After the freedom of life in Canada, the environment of fear in Prague was a shock, full of unexpected restrictions and dangers. Notzl was almost arrested by two plainclothes policemen for singing “Summertime” while she was walking down the street. Being Canadian, she was released, but for Czech citizens the repercussions were severe for equally innocent activities.
Notzl pulls no punches in this beautifully-written book. She unflinchingly details many harsh realities of the regime that almost destroyed her country of birth, and the cruelty and nepotism that turned the thriving Czech culture and economy into a shambles of apathy, suspicion and neglect.
Despite the obstacles, Helen was able to make a life for herself in Prague, and find her extended family. Their warm and loving response was a testament to the fact that even the worst regime cannot completely destroy the bonds of blood.
And she discovered friends in Prague who refused to submit to the Communist ideology: artists, writers and others who looked for ways to express their creativity, find joy in life, and keep their spirits alive under soul-deadening conditions – the true Bohemians. She fell in love and began a relationship with Karel, an artist, who might have become her husband.
But the political regime had other ideas and, for the terrible crime of loving a Czech citizen, Helen was given one day to put her affairs in order before choosing between the equally unattractive options of being thrown out of the country or going to jail for an unspecified length of time. (There’s more to that story, but you’ll have to read the book to learn about it.)

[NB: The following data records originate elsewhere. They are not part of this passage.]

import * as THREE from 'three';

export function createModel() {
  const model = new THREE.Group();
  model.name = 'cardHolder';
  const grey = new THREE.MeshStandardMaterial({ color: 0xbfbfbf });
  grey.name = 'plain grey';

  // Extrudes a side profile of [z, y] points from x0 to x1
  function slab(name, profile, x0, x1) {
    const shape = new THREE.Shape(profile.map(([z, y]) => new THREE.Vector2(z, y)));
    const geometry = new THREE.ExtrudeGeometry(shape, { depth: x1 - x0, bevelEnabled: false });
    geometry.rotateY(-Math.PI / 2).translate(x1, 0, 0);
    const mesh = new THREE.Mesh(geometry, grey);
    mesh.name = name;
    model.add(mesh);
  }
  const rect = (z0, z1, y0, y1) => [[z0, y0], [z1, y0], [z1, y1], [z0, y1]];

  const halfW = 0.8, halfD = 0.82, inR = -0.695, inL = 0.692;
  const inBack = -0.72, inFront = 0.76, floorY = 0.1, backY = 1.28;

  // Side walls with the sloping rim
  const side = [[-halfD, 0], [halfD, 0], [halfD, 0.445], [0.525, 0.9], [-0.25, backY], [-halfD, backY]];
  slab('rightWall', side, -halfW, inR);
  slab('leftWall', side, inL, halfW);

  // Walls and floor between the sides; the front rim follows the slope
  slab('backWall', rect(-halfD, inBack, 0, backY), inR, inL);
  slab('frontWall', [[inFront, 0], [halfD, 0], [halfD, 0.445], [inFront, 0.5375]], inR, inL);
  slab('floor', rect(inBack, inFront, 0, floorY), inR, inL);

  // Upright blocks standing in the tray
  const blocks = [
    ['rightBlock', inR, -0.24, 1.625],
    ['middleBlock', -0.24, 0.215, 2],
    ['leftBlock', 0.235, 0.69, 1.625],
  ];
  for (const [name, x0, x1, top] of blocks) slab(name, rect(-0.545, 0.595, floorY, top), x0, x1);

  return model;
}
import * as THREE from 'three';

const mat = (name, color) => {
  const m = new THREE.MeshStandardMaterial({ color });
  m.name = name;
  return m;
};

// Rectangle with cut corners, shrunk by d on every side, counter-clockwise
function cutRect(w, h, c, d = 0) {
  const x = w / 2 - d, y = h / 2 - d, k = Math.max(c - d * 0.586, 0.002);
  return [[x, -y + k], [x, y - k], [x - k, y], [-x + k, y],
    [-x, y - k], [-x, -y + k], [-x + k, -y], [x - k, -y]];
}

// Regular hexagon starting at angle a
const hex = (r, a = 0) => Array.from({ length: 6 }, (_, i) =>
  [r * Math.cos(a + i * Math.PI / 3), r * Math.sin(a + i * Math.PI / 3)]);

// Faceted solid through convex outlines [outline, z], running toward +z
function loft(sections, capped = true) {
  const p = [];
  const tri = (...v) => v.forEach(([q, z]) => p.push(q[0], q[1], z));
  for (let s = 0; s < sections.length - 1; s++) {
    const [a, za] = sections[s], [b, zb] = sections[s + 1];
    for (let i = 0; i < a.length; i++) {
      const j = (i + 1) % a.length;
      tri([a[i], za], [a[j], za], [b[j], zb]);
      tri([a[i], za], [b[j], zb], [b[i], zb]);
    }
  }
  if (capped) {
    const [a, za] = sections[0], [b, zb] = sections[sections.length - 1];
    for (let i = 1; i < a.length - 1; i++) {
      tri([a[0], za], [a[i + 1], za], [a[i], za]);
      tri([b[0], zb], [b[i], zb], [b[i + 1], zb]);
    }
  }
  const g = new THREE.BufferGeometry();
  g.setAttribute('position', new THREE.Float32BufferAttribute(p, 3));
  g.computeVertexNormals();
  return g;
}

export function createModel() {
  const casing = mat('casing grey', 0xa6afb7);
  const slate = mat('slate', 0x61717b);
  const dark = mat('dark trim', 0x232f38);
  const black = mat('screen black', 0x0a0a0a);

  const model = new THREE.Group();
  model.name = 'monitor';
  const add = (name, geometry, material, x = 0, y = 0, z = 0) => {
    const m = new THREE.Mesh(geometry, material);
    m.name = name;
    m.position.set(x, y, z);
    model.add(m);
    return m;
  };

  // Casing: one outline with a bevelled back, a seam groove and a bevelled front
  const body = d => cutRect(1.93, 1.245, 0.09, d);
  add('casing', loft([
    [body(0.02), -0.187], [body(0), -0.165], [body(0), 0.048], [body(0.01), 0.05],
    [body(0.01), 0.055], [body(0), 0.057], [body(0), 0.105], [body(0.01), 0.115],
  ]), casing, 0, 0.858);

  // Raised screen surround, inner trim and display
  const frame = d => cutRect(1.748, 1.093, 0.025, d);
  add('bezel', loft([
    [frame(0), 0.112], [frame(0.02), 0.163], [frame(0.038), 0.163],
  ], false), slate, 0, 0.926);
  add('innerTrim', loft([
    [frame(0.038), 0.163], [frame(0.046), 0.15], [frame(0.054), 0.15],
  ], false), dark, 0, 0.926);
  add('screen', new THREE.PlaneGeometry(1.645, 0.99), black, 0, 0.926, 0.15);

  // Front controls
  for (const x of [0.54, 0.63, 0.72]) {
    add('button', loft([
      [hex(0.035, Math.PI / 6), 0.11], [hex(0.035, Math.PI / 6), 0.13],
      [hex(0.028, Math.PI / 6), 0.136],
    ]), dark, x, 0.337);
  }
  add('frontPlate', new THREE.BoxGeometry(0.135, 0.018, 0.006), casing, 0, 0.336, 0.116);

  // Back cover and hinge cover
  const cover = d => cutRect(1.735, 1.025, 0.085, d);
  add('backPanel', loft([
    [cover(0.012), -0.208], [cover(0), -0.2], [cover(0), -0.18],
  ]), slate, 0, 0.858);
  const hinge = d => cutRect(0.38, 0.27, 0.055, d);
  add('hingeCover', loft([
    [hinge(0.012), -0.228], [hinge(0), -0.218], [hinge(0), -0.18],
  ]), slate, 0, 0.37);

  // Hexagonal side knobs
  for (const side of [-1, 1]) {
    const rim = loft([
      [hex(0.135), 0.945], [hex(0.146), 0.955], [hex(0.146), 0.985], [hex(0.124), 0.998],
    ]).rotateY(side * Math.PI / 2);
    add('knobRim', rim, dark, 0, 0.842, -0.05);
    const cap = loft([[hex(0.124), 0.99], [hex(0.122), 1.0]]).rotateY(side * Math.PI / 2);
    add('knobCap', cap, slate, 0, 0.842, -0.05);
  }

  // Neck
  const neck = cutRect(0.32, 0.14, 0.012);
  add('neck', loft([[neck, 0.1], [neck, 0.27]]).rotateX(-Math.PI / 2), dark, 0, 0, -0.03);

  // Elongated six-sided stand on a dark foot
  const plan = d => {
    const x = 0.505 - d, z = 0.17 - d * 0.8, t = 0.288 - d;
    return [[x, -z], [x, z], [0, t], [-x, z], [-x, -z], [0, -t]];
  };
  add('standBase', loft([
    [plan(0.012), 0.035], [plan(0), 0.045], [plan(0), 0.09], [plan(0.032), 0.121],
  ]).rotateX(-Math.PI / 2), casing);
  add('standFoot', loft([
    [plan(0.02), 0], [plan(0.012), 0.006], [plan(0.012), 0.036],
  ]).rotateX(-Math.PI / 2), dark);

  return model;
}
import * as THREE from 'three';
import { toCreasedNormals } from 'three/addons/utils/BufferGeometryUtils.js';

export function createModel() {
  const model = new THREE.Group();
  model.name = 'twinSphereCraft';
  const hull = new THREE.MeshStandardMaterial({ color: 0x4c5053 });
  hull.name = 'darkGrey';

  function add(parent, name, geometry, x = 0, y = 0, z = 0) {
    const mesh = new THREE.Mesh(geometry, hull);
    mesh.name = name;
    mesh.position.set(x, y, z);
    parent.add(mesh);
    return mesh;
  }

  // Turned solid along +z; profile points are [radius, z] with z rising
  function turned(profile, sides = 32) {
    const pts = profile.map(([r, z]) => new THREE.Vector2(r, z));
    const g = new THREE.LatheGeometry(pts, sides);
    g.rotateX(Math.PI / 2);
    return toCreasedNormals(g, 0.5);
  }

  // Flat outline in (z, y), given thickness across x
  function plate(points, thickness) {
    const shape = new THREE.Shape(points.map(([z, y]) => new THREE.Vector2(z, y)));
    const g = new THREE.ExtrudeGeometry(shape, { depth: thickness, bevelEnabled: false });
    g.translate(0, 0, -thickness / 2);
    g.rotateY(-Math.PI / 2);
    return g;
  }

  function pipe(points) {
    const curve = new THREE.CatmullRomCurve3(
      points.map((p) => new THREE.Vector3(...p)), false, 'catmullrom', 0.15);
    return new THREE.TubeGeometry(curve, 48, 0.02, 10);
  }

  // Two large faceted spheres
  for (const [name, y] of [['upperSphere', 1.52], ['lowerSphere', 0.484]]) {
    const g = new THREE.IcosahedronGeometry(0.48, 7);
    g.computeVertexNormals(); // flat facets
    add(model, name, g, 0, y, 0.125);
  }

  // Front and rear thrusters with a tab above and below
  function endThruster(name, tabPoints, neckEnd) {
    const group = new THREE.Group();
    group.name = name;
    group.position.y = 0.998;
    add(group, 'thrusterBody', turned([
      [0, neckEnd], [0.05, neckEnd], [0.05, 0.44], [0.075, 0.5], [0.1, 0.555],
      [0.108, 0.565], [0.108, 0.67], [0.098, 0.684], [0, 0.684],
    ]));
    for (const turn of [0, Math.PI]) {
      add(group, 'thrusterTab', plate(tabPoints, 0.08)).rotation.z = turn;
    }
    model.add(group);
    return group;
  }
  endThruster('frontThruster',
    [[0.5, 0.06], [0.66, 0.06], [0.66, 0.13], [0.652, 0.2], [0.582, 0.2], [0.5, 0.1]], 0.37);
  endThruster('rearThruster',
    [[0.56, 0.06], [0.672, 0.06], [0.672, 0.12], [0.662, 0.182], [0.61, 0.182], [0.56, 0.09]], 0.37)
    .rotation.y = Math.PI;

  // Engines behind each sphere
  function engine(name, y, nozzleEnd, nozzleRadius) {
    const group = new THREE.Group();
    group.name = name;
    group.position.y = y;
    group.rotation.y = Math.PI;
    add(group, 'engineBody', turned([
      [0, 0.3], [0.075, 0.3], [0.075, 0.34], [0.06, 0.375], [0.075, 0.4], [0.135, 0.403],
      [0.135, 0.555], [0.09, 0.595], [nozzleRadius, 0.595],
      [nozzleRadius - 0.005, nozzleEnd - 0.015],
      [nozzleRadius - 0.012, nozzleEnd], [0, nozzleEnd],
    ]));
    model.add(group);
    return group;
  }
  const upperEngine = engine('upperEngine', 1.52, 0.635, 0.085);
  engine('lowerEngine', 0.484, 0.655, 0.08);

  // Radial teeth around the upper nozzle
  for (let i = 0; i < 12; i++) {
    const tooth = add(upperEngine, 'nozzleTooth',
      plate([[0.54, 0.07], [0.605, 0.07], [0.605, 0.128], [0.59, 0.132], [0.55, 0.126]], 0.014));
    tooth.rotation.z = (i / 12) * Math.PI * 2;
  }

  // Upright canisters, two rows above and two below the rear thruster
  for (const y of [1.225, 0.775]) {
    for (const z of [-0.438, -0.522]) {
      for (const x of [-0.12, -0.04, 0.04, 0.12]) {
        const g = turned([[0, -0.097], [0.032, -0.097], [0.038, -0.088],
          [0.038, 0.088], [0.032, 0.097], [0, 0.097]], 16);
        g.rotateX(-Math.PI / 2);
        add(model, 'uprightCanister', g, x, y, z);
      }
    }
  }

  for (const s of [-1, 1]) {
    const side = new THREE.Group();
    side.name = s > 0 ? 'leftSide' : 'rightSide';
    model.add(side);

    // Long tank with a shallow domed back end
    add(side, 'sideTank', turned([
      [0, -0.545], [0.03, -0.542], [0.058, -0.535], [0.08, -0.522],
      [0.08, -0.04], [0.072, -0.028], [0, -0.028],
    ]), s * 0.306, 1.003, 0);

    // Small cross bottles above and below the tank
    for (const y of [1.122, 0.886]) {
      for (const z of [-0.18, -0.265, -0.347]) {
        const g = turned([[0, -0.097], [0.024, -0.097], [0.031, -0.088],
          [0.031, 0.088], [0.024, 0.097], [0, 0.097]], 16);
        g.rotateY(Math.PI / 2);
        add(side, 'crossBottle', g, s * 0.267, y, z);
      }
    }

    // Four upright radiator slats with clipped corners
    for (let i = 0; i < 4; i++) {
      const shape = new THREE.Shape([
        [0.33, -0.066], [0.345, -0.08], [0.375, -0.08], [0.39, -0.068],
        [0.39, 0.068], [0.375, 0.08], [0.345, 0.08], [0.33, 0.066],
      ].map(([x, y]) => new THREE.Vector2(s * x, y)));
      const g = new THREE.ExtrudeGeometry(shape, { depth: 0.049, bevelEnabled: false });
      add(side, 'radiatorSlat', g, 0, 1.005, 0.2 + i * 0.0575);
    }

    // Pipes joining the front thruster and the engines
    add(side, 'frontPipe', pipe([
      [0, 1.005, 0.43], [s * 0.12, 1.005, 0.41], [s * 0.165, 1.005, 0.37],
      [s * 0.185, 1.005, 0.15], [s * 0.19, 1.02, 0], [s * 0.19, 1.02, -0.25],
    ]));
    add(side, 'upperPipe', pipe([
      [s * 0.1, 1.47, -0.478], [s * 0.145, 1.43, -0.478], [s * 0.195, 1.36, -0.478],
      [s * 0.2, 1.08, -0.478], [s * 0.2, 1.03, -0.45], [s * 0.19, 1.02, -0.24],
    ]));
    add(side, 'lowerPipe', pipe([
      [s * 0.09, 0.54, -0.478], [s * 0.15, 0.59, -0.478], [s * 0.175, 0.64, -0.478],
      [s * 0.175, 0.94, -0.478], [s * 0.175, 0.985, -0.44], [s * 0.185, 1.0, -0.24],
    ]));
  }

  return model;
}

This bitter separation created havoc in the lives of both Helen and Karel, with painful consequences that played out over years. Karel was ultimately betrayed not only by his country but by his own family.
Helen, returning to Canada, was more fortunate. After a period of devastation, she created a loving marriage with Walter Keyser, a Canadian businessman, whom she met while they worked on her project to found the Pauline McGibbon Cultural Centre. Never one to be idle, Notzl developed a successful international career as a coach while raising a son with Walter. Even so, she was continually haunted by her love for Karel, Prague, and the Czechoslovakia that had been stolen from her not just in childhood, but again, in adulthood.
Notzl is a keen observer, particularly of emotional realities. Her memoire is filled with rich detail and reads like a novel – a tense thriller that had me anxiously turning pages to find out what would happen next.
This is not a memoire for the faint-of-heart. Long Journey Home is both a frank love story and a searing indictment of oppression and bullying in all their forms – political, sexual, social, and relational. It is a celebration of independence of thought and life choices – and a call to risk the heart to live life to its fullest.